Initially being sent home to receive further treatment, the appendicitis symptoms cleared up. Unfortunately during this time, William was found to be suffering from a chest problem too. This bronchia problem was diagnosed as tuberculosis of the lungs brought on by military service.
 
This saw the end of William’s military career, as he was discharged as no longer physically fit for service on July 4th 1915.
 
Now back in Folkingham, he was destined to draw out a full disablement pension for his years of service to the Lincolnshire Regiment. Unfortunately, William’s case of tuberculosis rapidly worsened and William passed away on April 4th 1916.
 
The Grantham Journal dated April 8th 1916 reported as follows:
 
‘’ONE OF OUR FIGHTING HEROES, Pte William Patman, after a lingering illness, passed away at the residence of his sister, at Folkingham, on Tuesday week…. The funeral took place at Folkingham on Friday, amist every manifestation of sorrow and regard. The remains were laid to rest in Folkingham Churchyard. The Rev. F. V. Heath officiated, and many paid their last tribute of respect to one who so gloriously and faithfully served his King and Country.’’

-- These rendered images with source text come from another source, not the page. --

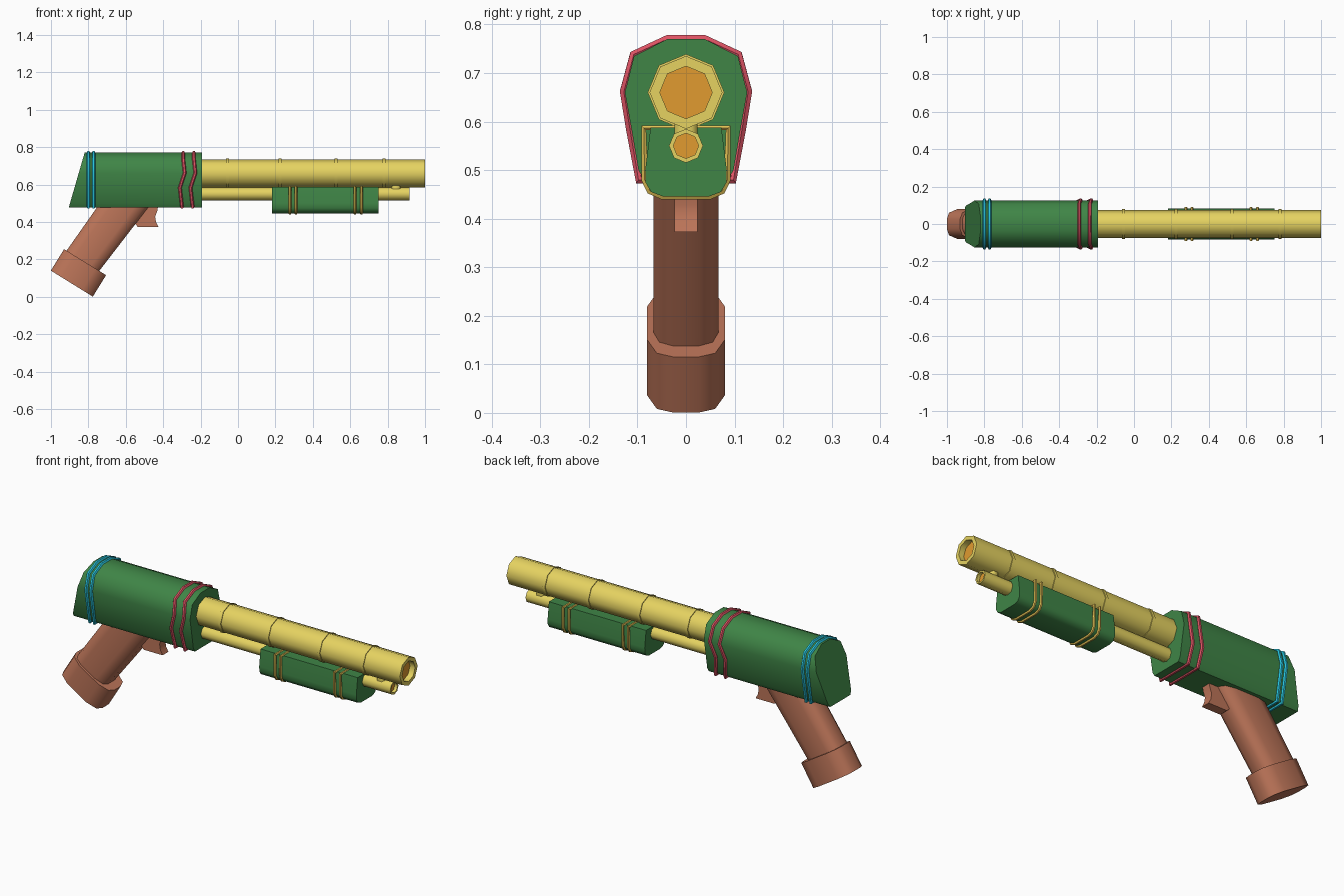
import bpy, bmesh, math
from mathutils import Vector

if "Cube" in bpy.data.objects:
    bpy.data.objects.remove(bpy.data.objects["Cube"])


def mat(name, rgb):
    m = bpy.data.materials.new(name)
    m.diffuse_color = (*rgb, 1)
    m.use_nodes = True
    m.node_tree.nodes["Principled BSDF"].inputs["Base Color"].default_value = m.diffuse_color
    return m


GREEN = mat("green", (0.05, 0.235, 0.062))
GOLD = mat("gold", (0.79, 0.65, 0.12))
AMBER = mat("amber", (0.78, 0.54, 0.09))
ORANGE = mat("orange", (0.75, 0.33, 0.03))
BROWN = mat("brown", (0.50, 0.175, 0.098))
RED = mat("red", (0.72, 0.085, 0.125))
BLUE = mat("blue", (0.02, 0.55, 0.72))


def loft(name, rings, m, end_mat=None, angle=52):
    """Skin a list of equal point rings and cap both ends."""
    bm = bmesh.new()
    vs = [[bm.verts.new(p) for p in r] for r in rings]
    n = len(vs[0])
    for a, b in zip(vs, vs[1:]):
        for i in range(n):
            bm.faces.new((a[i], a[(i + 1) % n], b[(i + 1) % n], b[i]))
    bm.faces.new(vs[0])
    cap = bm.faces.new(vs[-1])
    if end_mat:
        cap.material_index = 1
    bmesh.ops.recalc_face_normals(bm, faces=bm.faces)
    me = bpy.data.meshes.new(name)
    bm.to_mesh(me)
    bm.free()
    me.materials.append(m)
    if end_mat:
        me.materials.append(end_mat)
    ob = bpy.data.objects.new(name, me)
    bpy.context.collection.objects.link(ob)
    bpy.ops.object.select_all(action='DESELECT')
    ob.select_set(True)
    bpy.context.view_layer.objects.active = ob
    bpy.ops.object.shade_smooth_by_angle(angle=math.radians(angle))
    return ob


def octagon_tube(name, z, profile, m, end_mat=None):
    """Eight-sided lathe along x from (x, radius) pairs."""
    rings = [[(x, r * math.sin(k * math.pi / 4), z + r * math.cos(k * math.pi / 4))
              for k in range(8)] for x, r in profile]
    return loft(name, rings, m, end_mat)


def mirrored(half):
    """Close a right-hand half outline by mirroring it in y."""
    return half + [(-p[0], *p[1:]) for p in reversed(half)]


def wire(name, pts, m, radius=0.0095):
    """Thin closed band along a polygon."""
    cu = bpy.data.curves.new(name, 'CURVE')
    cu.dimensions = '3D'
    cu.bevel_depth = radius
    cu.bevel_resolution = 1
    sp = cu.splines.new('POLY')
    sp.points.add(len(pts) - 1)
    for p, co in zip(sp.points, pts):
        p.co = (*co, 1)
    sp.use_cyclic_u = True
    cu.materials.append(m)
    ob = bpy.data.objects.new(name, cu)
    bpy.context.collection.objects.link(ob)
    bpy.ops.object.select_all(action='DESELECT')
    ob.select_set(True)
    bpy.context.view_layer.objects.active = ob
    bpy.ops.object.convert(target='MESH')
    bpy.ops.object.shade_smooth_by_angle(angle=math.radians(50))


# Receiver with slanted back
body = mirrored([(0.038, 0.77), (0.107, 0.735), (0.126, 0.66),
                 (0.112, 0.583), (0.098, 0.50), (0.085, 0.478)])
loft("receiver", [[(-0.82 - (0.77 - z) * 0.29, y, z) for y, z in body],
                  [(-0.193, y, z) for y, z in body]], GREEN)

# Bands round the receiver: straight blue at the back, bent red at the front
band = [(0.038, 0.770, 0), (0.108, 0.738, 0), (0.128, 0.662, 0.008),
        (0.115, 0.583, -0.018), (0.097, 0.479, -0.006)]
for i, x in enumerate((-0.80, -0.772)):
    wire(f"rear_band_{i}", [(x, y, z) for y, z, d in mirrored(band)], BLUE)
for i, x in enumerate((-0.293, -0.236)):
    wire(f"front_band_{i}", [(x + d, y, z) for y, z, d in mirrored(band)], RED)

# Barrel with recessed muzzle and thin collars
octagon_tube("barrel", 0.66, [(-0.25, 0.075), (1.0, 0.075), (1.0, 0.054),
                              (0.97, 0.054)], GOLD, ORANGE)
for i, x in enumerate((-0.055, 0.225, 0.525, 0.78)):
    octagon_tube(f"barrel_collar_{i}", 0.66,
                 [(x - 0.008, 0.079), (x + 0.008, 0.079)], GOLD)

# Lower tube and its link to the barrel
octagon_tube("lower_tube", 0.55, [(-0.25, 0.035), (0.916, 0.035), (0.916, 0.026),
                                  (0.90, 0.026)], GOLD, ORANGE)
link = [(0.822, 0.012), (0.832, 0.024), (0.858, 0.024), (0.868, 0.012),
        (0.868, -0.012), (0.858, -0.024), (0.832, -0.024), (0.822, -0.012)]
loft("tube_link", [[(x, y, z) for x, y in link] for z in (0.575, 0.602)], GOLD)

# Sliding fore-end with paired bands
slide = mirrored([(0.073, 0.588), (0.084, 0.50), (0.083, 0.474),
                  (0.072, 0.455), (0.048, 0.446)])
loft("fore_end", [[(x, y, z) for y, z in slide] for x in (0.183, 0.752)], GREEN)
loop = mirrored([(0.087, 0.587), (0.085, 0.48), (0.074, 0.457), (0.048, 0.446)])
for i, x in enumerate((0.277, 0.31, 0.625, 0.66)):
    wire(f"fore_end_band_{i}", [(x, y, z) for y, z in loop], AMBER, 0.008)


# Grip and butt cap: rounded oblong sections swept along tilted axes
def oblong(name, top, bottom, u1, u2, u3, w1, w2, w3, top_scale=1.0):
    axis = (Vector(bottom) - Vector(top)).normalized()
    u = Vector((-axis.y, axis.x))
    half = [(w1, u1), (w2, u2), (w3, u3), (w3, -u3), (w2, -u2), (w1, -u1)]
    rings = [[(c[0] + u.x * s * k, y, c[1] + u.y * s * k) for y, s in mirrored(half)]
             for c, k in ((top, top_scale), (bottom, 1.0))]
    loft(name, rings, BROWN)


oblong("grip", (-0.566, 0.55), (-0.84, 0.178), 0.102, 0.088, 0.05,
       0.028, 0.055, 0.067, 1.1)
oblong("butt_cap", (-0.8175, 0.185), (-0.8885, 0.0703), 0.132, 0.118, 0.065,
       0.027, 0.06, 0.08)

# Trigger with hollow front
side = [(-0.56, 0.50), (-0.425, 0.50), (-0.432, 0.458), (-0.443, 0.428),
        (-0.438, 0.398), (-0.425, 0.373), (-0.535, 0.373), (-0.56, 0.40)]
loft("trigger", [[(x, y, z) for x, z in side] for y in (-0.024, 0.024)], BROWN)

It is believed that William is buried in a family grave alongside his sister, that was recorded to be living in Folkingham, and her husband as no solo grave can be found dedicated to William.
 
All effects were left to William’s sister’s Elizabeth and Ellen.
 
In total William had served with the Army for 13 years and 244 days.

Sources

  • WW1 Soldier’s Records (www.ancestry.co.uk)
  • British Newspaper Archive.